INSTRUCTIONS TO FOLLOW >> Your answer must be an exact copy of the listing that follows, with all pictures omitted.

****

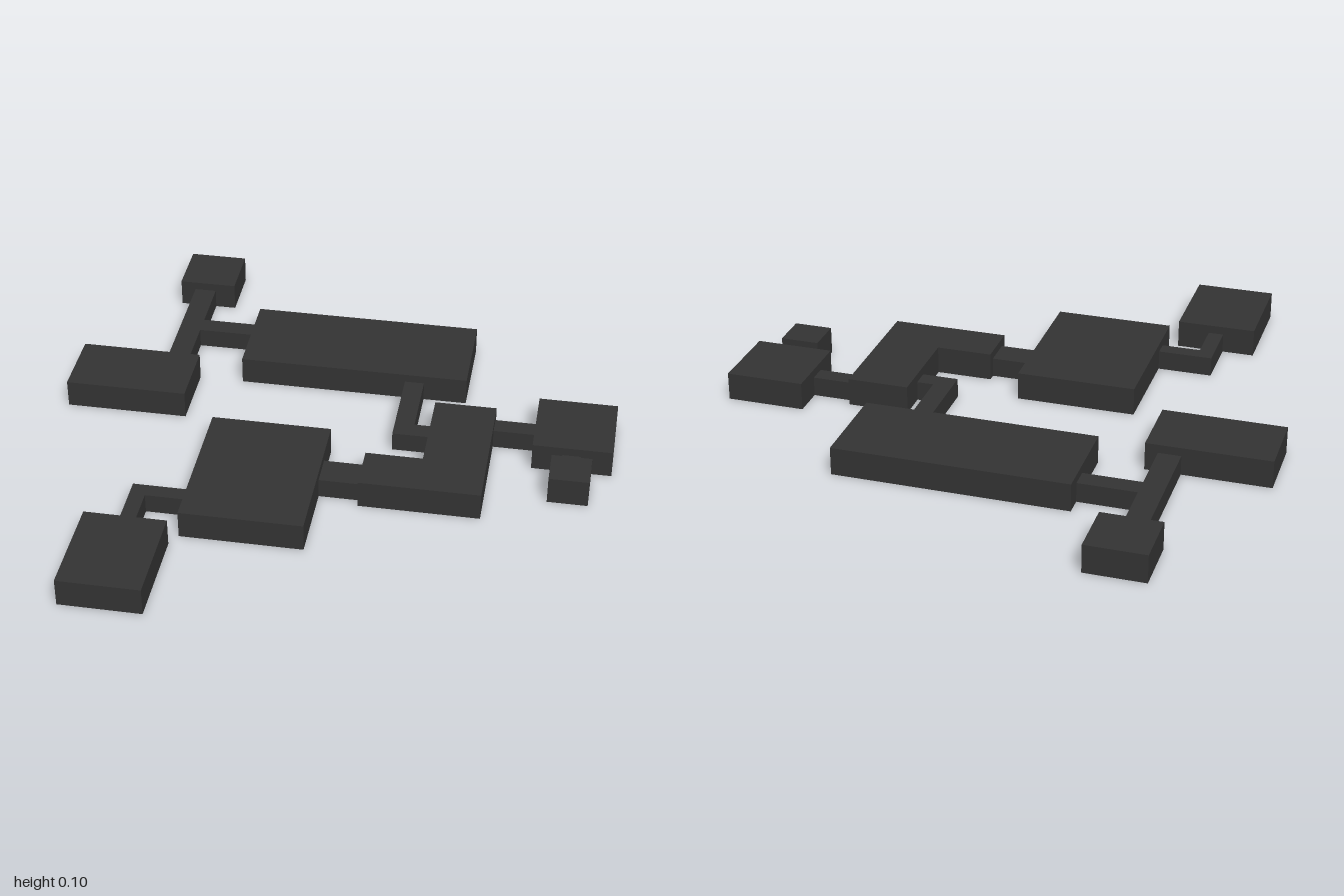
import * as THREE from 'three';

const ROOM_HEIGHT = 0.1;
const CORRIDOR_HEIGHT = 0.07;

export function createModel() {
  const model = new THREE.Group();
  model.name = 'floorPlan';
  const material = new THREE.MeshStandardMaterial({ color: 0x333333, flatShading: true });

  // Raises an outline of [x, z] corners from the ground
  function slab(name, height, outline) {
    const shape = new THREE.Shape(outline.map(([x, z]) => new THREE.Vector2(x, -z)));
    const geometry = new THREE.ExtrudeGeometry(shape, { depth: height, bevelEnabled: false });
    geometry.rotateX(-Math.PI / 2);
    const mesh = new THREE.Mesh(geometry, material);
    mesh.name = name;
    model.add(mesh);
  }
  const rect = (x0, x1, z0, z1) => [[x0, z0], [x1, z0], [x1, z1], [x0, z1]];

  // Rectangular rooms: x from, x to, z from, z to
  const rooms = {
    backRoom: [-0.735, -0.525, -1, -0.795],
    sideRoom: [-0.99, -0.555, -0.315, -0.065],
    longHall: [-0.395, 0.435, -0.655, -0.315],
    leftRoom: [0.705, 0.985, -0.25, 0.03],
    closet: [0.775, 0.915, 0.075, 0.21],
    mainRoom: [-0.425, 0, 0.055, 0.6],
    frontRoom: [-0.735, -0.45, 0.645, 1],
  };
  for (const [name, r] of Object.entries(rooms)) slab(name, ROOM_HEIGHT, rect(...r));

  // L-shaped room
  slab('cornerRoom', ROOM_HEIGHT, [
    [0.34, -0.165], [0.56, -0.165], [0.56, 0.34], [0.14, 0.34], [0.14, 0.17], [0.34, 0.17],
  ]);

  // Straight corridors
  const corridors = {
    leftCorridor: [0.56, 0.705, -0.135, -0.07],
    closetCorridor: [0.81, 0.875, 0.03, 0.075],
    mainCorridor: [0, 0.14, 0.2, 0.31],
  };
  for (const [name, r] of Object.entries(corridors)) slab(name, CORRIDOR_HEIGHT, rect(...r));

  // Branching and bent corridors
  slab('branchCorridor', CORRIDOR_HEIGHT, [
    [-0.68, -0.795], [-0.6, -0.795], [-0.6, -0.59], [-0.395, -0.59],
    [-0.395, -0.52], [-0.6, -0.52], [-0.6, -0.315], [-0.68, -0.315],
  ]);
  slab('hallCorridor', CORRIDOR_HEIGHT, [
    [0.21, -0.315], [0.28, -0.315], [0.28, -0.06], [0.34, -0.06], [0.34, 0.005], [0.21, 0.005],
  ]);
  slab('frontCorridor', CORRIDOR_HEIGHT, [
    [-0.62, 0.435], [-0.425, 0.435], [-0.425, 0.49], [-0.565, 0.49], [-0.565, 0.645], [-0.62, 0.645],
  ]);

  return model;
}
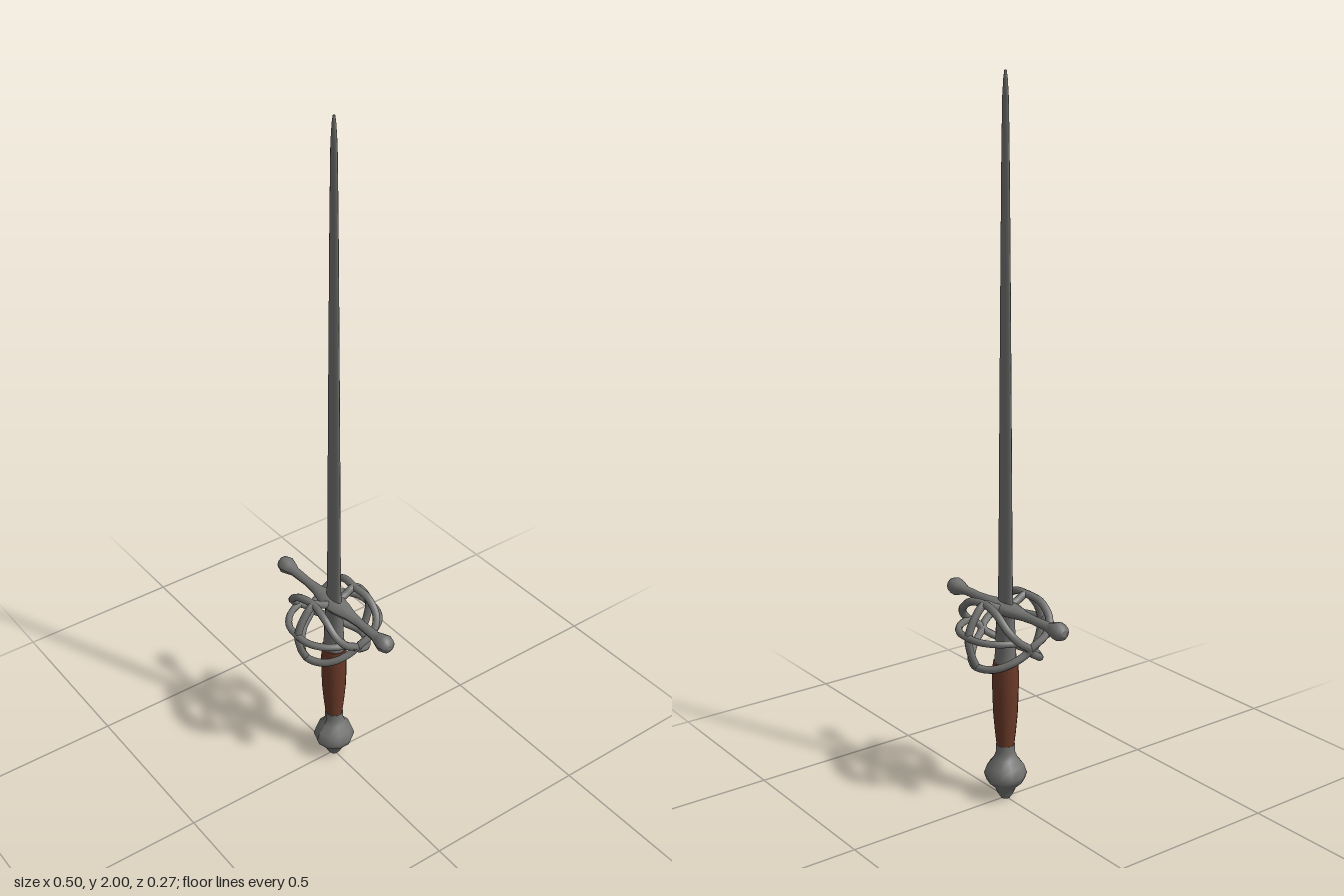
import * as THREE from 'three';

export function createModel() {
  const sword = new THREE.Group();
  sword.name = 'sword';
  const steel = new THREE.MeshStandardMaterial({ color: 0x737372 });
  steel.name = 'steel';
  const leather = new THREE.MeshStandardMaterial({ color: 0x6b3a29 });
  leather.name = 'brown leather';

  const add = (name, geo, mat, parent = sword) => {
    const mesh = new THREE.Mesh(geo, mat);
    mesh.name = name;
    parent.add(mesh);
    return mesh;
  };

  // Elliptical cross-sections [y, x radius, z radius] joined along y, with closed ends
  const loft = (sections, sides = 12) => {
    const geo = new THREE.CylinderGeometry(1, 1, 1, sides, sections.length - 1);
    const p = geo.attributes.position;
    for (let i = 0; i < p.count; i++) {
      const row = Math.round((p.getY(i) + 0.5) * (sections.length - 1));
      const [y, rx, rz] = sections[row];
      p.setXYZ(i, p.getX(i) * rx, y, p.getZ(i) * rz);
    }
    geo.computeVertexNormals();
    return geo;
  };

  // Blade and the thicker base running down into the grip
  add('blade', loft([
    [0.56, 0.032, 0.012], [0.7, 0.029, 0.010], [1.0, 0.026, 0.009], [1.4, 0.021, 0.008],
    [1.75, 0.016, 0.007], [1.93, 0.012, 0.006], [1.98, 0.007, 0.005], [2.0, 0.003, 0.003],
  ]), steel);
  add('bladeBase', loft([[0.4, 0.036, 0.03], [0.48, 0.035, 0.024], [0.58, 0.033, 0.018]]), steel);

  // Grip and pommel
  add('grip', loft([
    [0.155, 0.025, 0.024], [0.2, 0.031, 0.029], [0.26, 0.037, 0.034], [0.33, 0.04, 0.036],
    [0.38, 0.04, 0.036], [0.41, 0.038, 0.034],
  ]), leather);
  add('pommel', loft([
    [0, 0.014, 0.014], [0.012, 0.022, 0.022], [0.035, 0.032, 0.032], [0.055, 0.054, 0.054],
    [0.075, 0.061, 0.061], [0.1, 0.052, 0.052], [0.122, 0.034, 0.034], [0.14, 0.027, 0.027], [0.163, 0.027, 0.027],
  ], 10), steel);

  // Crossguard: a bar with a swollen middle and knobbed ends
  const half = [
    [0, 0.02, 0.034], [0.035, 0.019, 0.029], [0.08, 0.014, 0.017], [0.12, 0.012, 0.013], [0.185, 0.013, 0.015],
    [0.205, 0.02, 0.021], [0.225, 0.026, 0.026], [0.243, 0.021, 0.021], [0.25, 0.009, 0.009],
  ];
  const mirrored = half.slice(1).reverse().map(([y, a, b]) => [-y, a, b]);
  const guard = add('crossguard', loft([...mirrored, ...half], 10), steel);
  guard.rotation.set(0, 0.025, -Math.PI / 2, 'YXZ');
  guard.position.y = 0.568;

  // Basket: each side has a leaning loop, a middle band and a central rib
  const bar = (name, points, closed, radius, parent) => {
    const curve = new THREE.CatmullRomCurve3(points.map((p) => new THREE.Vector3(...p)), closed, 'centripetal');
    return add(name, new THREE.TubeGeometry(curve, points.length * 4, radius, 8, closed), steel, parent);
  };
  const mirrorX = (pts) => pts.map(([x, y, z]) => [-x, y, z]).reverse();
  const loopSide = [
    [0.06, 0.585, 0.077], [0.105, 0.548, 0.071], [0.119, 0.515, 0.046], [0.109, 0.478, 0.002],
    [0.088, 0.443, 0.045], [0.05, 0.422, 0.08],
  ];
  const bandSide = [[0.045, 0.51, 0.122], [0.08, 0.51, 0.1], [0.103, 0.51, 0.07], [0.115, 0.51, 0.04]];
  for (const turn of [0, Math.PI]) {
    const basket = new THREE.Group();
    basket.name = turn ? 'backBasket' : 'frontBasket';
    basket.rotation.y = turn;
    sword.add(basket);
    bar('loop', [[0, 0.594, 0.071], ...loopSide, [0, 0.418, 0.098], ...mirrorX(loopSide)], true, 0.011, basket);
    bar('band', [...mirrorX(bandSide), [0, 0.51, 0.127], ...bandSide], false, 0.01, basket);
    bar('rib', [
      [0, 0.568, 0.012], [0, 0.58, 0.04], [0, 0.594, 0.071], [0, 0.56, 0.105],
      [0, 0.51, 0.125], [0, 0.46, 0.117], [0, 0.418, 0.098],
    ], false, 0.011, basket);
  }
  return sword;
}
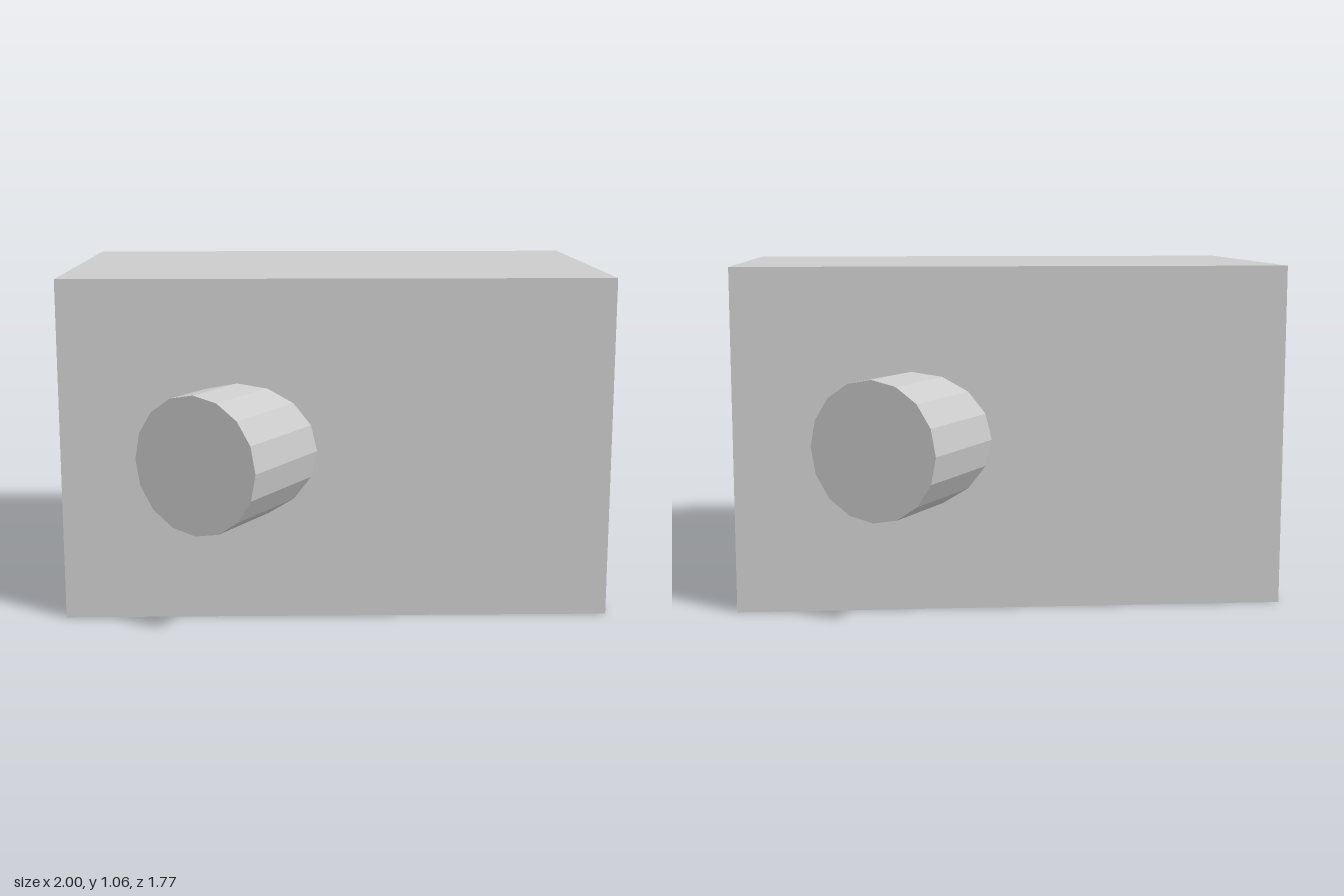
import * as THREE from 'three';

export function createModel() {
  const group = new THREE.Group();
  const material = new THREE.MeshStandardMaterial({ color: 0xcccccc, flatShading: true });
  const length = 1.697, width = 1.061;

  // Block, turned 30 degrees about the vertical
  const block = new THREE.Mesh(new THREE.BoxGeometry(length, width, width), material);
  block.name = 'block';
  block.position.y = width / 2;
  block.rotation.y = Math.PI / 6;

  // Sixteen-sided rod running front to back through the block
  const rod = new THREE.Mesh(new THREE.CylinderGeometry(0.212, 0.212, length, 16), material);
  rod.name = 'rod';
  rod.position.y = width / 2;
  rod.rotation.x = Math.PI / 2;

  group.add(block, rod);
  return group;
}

****

TASK RESULT >>
import * as THREE from 'three';

const ROOM_HEIGHT = 0.1;
const CORRIDOR_HEIGHT = 0.07;

export function createModel() {
  const model = new THREE.Group();
  model.name = 'floorPlan';
  const material = new THREE.MeshStandardMaterial({ color: 0x333333, flatShading: true });

  // Raises an outline of [x, z] corners from the ground
  function slab(name, height, outline) {
    const shape = new THREE.Shape(outline.map(([x, z]) => new THREE.Vector2(x, -z)));
    const geometry = new THREE.ExtrudeGeometry(shape, { depth: height, bevelEnabled: false });
    geometry.rotateX(-Math.PI / 2);
    const mesh = new THREE.Mesh(geometry, material);
    mesh.name = name;
    model.add(mesh);
  }
  const rect = (x0, x1, z0, z1) => [[x0, z0], [x1, z0], [x1, z1], [x0, z1]];

  // Rectangular rooms: x from, x to, z from, z to
  const rooms = {
    backRoom: [-0.735, -0.525, -1, -0.795],
    sideRoom: [-0.99, -0.555, -0.315, -0.065],
    longHall: [-0.395, 0.435, -0.655, -0.315],
    leftRoom: [0.705, 0.985, -0.25, 0.03],
    closet: [0.775, 0.915, 0.075, 0.21],
    mainRoom: [-0.425, 0, 0.055, 0.6],
    frontRoom: [-0.735, -0.45, 0.645, 1],
  };
  for (const [name, r] of Object.entries(rooms)) slab(name, ROOM_HEIGHT, rect(...r));

  // L-shaped room
  slab('cornerRoom', ROOM_HEIGHT, [
    [0.34, -0.165], [0.56, -0.165], [0.56, 0.34], [0.14, 0.34], [0.14, 0.17], [0.34, 0.17],
  ]);

  // Straight corridors
  const corridors = {
    leftCorridor: [0.56, 0.705, -0.135, -0.07],
    closetCorridor: [0.81, 0.875, 0.03, 0.075],
    mainCorridor: [0, 0.14, 0.2, 0.31],
  };
  for (const [name, r] of Object.entries(corridors)) slab(name, CORRIDOR_HEIGHT, rect(...r));

  // Branching and bent corridors
  slab('branchCorridor', CORRIDOR_HEIGHT, [
    [-0.68, -0.795], [-0.6, -0.795], [-0.6, -0.59], [-0.395, -0.59],
    [-0.395, -0.52], [-0.6, -0.52], [-0.6, -0.315], [-0.68, -0.315],
  ]);
  slab('hallCorridor', CORRIDOR_HEIGHT, [
    [0.21, -0.315], [0.28, -0.315], [0.28, -0.06], [0.34, -0.06], [0.34, 0.005], [0.21, 0.005],
  ]);
  slab('frontCorridor', CORRIDOR_HEIGHT, [
    [-0.62, 0.435], [-0.425, 0.435], [-0.425, 0.49], [-0.565, 0.49], [-0.565, 0.645], [-0.62, 0.645],
  ]);

  return model;
}
import * as THREE from 'three';

export function createModel() {
  const sword = new THREE.Group();
  sword.name = 'sword';
  const steel = new THREE.MeshStandardMaterial({ color: 0x737372 });
  steel.name = 'steel';
  const leather = new THREE.MeshStandardMaterial({ color: 0x6b3a29 });
  leather.name = 'brown leather';

  const add = (name, geo, mat, parent = sword) => {
    const mesh = new THREE.Mesh(geo, mat);
    mesh.name = name;
    parent.add(mesh);
    return mesh;
  };

  // Elliptical cross-sections [y, x radius, z radius] joined along y, with closed ends
  const loft = (sections, sides = 12) => {
    const geo = new THREE.CylinderGeometry(1, 1, 1, sides, sections.length - 1);
    const p = geo.attributes.position;
    for (let i = 0; i < p.count; i++) {
      const row = Math.round((p.getY(i) + 0.5) * (sections.length - 1));
      const [y, rx, rz] = sections[row];
      p.setXYZ(i, p.getX(i) * rx, y, p.getZ(i) * rz);
    }
    geo.computeVertexNormals();
    return geo;
  };

  // Blade and the thicker base running down into the grip
  add('blade', loft([
    [0.56, 0.032, 0.012], [0.7, 0.029, 0.010], [1.0, 0.026, 0.009], [1.4, 0.021, 0.008],
    [1.75, 0.016, 0.007], [1.93, 0.012, 0.006], [1.98, 0.007, 0.005], [2.0, 0.003, 0.003],
  ]), steel);
  add('bladeBase', loft([[0.4, 0.036, 0.03], [0.48, 0.035, 0.024], [0.58, 0.033, 0.018]]), steel);

  // Grip and pommel
  add('grip', loft([
    [0.155, 0.025, 0.024], [0.2, 0.031, 0.029], [0.26, 0.037, 0.034], [0.33, 0.04, 0.036],
    [0.38, 0.04, 0.036], [0.41, 0.038, 0.034],
  ]), leather);
  add('pommel', loft([
    [0, 0.014, 0.014], [0.012, 0.022, 0.022], [0.035, 0.032, 0.032], [0.055, 0.054, 0.054],
    [0.075, 0.061, 0.061], [0.1, 0.052, 0.052], [0.122, 0.034, 0.034], [0.14, 0.027, 0.027], [0.163, 0.027, 0.027],
  ], 10), steel);

  // Crossguard: a bar with a swollen middle and knobbed ends
  const half = [
    [0, 0.02, 0.034], [0.035, 0.019, 0.029], [0.08, 0.014, 0.017], [0.12, 0.012, 0.013], [0.185, 0.013, 0.015],
    [0.205, 0.02, 0.021], [0.225, 0.026, 0.026], [0.243, 0.021, 0.021], [0.25, 0.009, 0.009],
  ];
  const mirrored = half.slice(1).reverse().map(([y, a, b]) => [-y, a, b]);
  const guard = add('crossguard', loft([...mirrored, ...half], 10), steel);
  guard.rotation.set(0, 0.025, -Math.PI / 2, 'YXZ');
  guard.position.y = 0.568;

  // Basket: each side has a leaning loop, a middle band and a central rib
  const bar = (name, points, closed, radius, parent) => {
    const curve = new THREE.CatmullRomCurve3(points.map((p) => new THREE.Vector3(...p)), closed, 'centripetal');
    return add(name, new THREE.TubeGeometry(curve, points.length * 4, radius, 8, closed), steel, parent);
  };
  const mirrorX = (pts) => pts.map(([x, y, z]) => [-x, y, z]).reverse();
  const loopSide = [
    [0.06, 0.585, 0.077], [0.105, 0.548, 0.071], [0.119, 0.515, 0.046], [0.109, 0.478, 0.002],
    [0.088, 0.443, 0.045], [0.05, 0.422, 0.08],
  ];
  const bandSide = [[0.045, 0.51, 0.122], [0.08, 0.51, 0.1], [0.103, 0.51, 0.07], [0.115, 0.51, 0.04]];
  for (const turn of [0, Math.PI]) {
    const basket = new THREE.Group();
    basket.name = turn ? 'backBasket' : 'frontBasket';
    basket.rotation.y = turn;
    sword.add(basket);
    bar('loop', [[0, 0.594, 0.071], ...loopSide, [0, 0.418, 0.098], ...mirrorX(loopSide)], true, 0.011, basket);
    bar('band', [...mirrorX(bandSide), [0, 0.51, 0.127], ...bandSide], false, 0.01, basket);
    bar('rib', [
      [0, 0.568, 0.012], [0, 0.58, 0.04], [0, 0.594, 0.071], [0, 0.56, 0.105],
      [0, 0.51, 0.125], [0, 0.46, 0.117], [0, 0.418, 0.098],
    ], false, 0.011, basket);
  }
  return sword;
}
import * as THREE from 'three';

export function createModel() {
  const group = new THREE.Group();
  const material = new THREE.MeshStandardMaterial({ color: 0xcccccc, flatShading: true });
  const length = 1.697, width = 1.061;

  // Block, turned 30 degrees about the vertical
  const block = new THREE.Mesh(new THREE.BoxGeometry(length, width, width), material);
  block.name = 'block';
  block.position.y = width / 2;
  block.rotation.y = Math.PI / 6;

  // Sixteen-sided rod running front to back through the block
  const rod = new THREE.Mesh(new THREE.CylinderGeometry(0.212, 0.212, length, 16), material);
  rod.name = 'rod';
  rod.position.y = width / 2;
  rod.rotation.x = Math.PI / 2;

  group.add(block, rod);
  return group;
}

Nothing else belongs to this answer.